“She was pretty short with me,” said Shanahan, Washington’s offensive coordinator and play-caller. “She said: ‘Run the ball more.’”
Everyone’s a critic when the offense isn’t scoring. Shanahan has come to learn that in three and a half seasons calling plays in the NFL.
That’s the case these days, as well, with Redskins‘ injury-riddled offense stuck in neutral. Shanahan isn’t bothered by the criticism, though. He’s determined to silence it by working to fix the offense’s problems.
“Any time you get shut out, I expect to get criticized,” he said. “Really what matters to me is whether the players believe in me or not — that’s really what it all comes down to. If the players have confidence in you and they believe in what you’re doing, then you got a chance. I believe in these guys and I think they believe in me and we just have to go to work.”
Finding solutions, though, promises to be difficult against the San Francisco 49ers on Sunday. Their defense gives up 5.17 yards per play, the 10th-best average in the NFL. And no team surrenders fewer points than their 15.3 average.

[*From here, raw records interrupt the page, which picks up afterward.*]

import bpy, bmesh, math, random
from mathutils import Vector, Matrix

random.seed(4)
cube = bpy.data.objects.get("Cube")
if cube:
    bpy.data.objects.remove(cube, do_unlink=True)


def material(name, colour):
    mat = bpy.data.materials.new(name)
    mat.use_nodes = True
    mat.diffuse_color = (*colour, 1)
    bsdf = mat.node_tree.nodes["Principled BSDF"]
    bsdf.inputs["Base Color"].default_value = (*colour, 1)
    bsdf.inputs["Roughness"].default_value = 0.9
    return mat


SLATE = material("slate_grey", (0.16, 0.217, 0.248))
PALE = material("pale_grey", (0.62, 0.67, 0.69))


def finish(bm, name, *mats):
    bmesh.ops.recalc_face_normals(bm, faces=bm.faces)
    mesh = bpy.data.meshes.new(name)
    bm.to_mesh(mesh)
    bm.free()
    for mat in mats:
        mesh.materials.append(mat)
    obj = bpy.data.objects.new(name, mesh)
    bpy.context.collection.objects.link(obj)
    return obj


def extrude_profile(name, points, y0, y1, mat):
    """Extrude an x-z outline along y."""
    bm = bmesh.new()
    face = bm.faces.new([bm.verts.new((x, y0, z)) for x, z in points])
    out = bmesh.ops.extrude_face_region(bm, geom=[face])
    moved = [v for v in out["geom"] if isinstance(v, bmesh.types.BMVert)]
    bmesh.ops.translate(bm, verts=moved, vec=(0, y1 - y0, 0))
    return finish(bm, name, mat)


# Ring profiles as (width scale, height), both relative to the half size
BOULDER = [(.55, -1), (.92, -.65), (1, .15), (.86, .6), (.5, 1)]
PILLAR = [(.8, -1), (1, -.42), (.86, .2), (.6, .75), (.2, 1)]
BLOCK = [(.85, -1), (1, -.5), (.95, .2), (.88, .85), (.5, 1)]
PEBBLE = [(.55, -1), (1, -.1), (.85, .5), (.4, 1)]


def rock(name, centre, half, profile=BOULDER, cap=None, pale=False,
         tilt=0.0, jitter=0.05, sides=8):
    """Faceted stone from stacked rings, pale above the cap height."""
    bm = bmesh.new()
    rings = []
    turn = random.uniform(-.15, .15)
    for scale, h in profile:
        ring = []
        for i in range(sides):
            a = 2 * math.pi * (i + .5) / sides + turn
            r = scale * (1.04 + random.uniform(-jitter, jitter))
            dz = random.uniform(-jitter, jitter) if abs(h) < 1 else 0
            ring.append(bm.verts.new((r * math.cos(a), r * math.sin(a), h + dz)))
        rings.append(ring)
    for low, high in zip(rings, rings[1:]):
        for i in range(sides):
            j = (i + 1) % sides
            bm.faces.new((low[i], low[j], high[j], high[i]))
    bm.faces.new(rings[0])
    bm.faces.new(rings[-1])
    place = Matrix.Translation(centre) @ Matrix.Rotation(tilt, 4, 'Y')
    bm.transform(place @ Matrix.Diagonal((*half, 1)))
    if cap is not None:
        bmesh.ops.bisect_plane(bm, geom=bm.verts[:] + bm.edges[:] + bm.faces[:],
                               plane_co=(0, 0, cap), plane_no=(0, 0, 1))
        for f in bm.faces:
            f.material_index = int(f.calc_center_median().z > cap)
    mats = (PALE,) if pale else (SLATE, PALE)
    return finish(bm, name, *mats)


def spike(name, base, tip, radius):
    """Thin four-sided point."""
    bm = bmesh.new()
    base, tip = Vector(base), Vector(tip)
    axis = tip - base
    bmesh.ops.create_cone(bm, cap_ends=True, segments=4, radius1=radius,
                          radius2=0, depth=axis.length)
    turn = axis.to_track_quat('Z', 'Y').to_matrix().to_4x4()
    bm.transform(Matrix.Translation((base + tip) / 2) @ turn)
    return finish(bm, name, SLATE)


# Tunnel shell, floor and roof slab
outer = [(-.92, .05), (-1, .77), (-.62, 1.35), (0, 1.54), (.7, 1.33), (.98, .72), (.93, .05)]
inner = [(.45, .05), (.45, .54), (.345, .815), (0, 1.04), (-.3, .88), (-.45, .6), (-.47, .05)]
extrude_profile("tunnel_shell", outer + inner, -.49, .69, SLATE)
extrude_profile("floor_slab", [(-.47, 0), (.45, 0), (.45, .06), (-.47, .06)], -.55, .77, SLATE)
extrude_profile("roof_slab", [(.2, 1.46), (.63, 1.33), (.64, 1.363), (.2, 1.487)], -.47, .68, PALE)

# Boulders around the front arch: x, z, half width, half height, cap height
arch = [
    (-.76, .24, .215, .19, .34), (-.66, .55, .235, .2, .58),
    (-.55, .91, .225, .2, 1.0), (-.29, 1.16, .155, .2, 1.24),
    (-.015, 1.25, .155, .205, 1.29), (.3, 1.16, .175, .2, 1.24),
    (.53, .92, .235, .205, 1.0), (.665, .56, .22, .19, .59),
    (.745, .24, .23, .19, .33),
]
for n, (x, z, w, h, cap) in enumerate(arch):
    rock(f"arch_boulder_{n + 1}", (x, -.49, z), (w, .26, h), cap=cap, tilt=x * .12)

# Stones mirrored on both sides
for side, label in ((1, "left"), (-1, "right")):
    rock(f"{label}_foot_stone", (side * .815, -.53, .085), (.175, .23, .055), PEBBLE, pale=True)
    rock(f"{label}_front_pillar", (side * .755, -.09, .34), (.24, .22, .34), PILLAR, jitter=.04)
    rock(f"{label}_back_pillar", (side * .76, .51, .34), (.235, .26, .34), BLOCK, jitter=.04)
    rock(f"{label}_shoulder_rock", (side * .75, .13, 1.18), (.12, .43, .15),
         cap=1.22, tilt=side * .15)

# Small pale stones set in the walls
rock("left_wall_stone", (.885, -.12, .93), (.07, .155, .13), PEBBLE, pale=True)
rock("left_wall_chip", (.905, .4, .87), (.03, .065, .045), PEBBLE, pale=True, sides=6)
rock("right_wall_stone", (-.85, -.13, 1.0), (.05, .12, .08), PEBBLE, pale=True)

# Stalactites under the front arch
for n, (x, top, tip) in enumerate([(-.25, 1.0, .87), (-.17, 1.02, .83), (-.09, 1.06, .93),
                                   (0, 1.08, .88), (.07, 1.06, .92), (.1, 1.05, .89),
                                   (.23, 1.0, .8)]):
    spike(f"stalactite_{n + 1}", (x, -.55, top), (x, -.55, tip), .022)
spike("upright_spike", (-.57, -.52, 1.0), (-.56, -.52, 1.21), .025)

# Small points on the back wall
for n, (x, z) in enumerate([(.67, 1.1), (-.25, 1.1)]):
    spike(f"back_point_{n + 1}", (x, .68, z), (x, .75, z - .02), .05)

But in giving up a franchise-record 10 sacks against Buffalo last week, the Redskins sunk so low that fundamentals escaped them. At this point, it isn’t necessarily what the opposition does; the Redskins must get back to basics — executing blocks and throwing to open receivers — to have any chance at resuscitating their season.
To prove to players that it’s possible, Redskins coaches on Monday compiled a video package of 25 plays from the Buffalo game that Shanahan called “big opportunities.” The Bills weren’t an impenetrable brick wall. The Redskins beat themselves with inept execution.
“This last week was just one of those ones where you just have to say, ‘OK, that was gut-wrenching, but that’s not us,’” quarterback John Beck said. “We know that’s not us, so let’s move ahead, put that behind us and let’s move forward.”
Shanahan is at a disadvantage because his unit has been decimated by injuries. The Redskins last week were without their top running back and receiver, their starting left tackle and left guard and their star tight end.
Coach Mike Shanahan is preaching patience while the backups work toward forming a productive unit.
“Sometimes, those guys have to be almost flawless and your quarterback has to play at a very, very high level,” he said. “Sometimes they do; sometimes they don’t. As we talk about it as a group, I say, ‘Hey, that’s the nature of the NFL.’ We’re not the only team that goes through that. A lot of teams lose players. …
After you go through something like that, you’re hoping next time you play with a couple of guys missing you play a lot more effectively than we do.”
Kyle Shanahan said coaches have simplified the game plan a bit because relatively inexperienced players are filling greater roles.
Adjustments are important, too. Because pass protection breakdowns were rampant against the Bills, the coaches eventually “tried to get the ball out a little quicker … quick, shallow routes and stuff like that,” Beck said.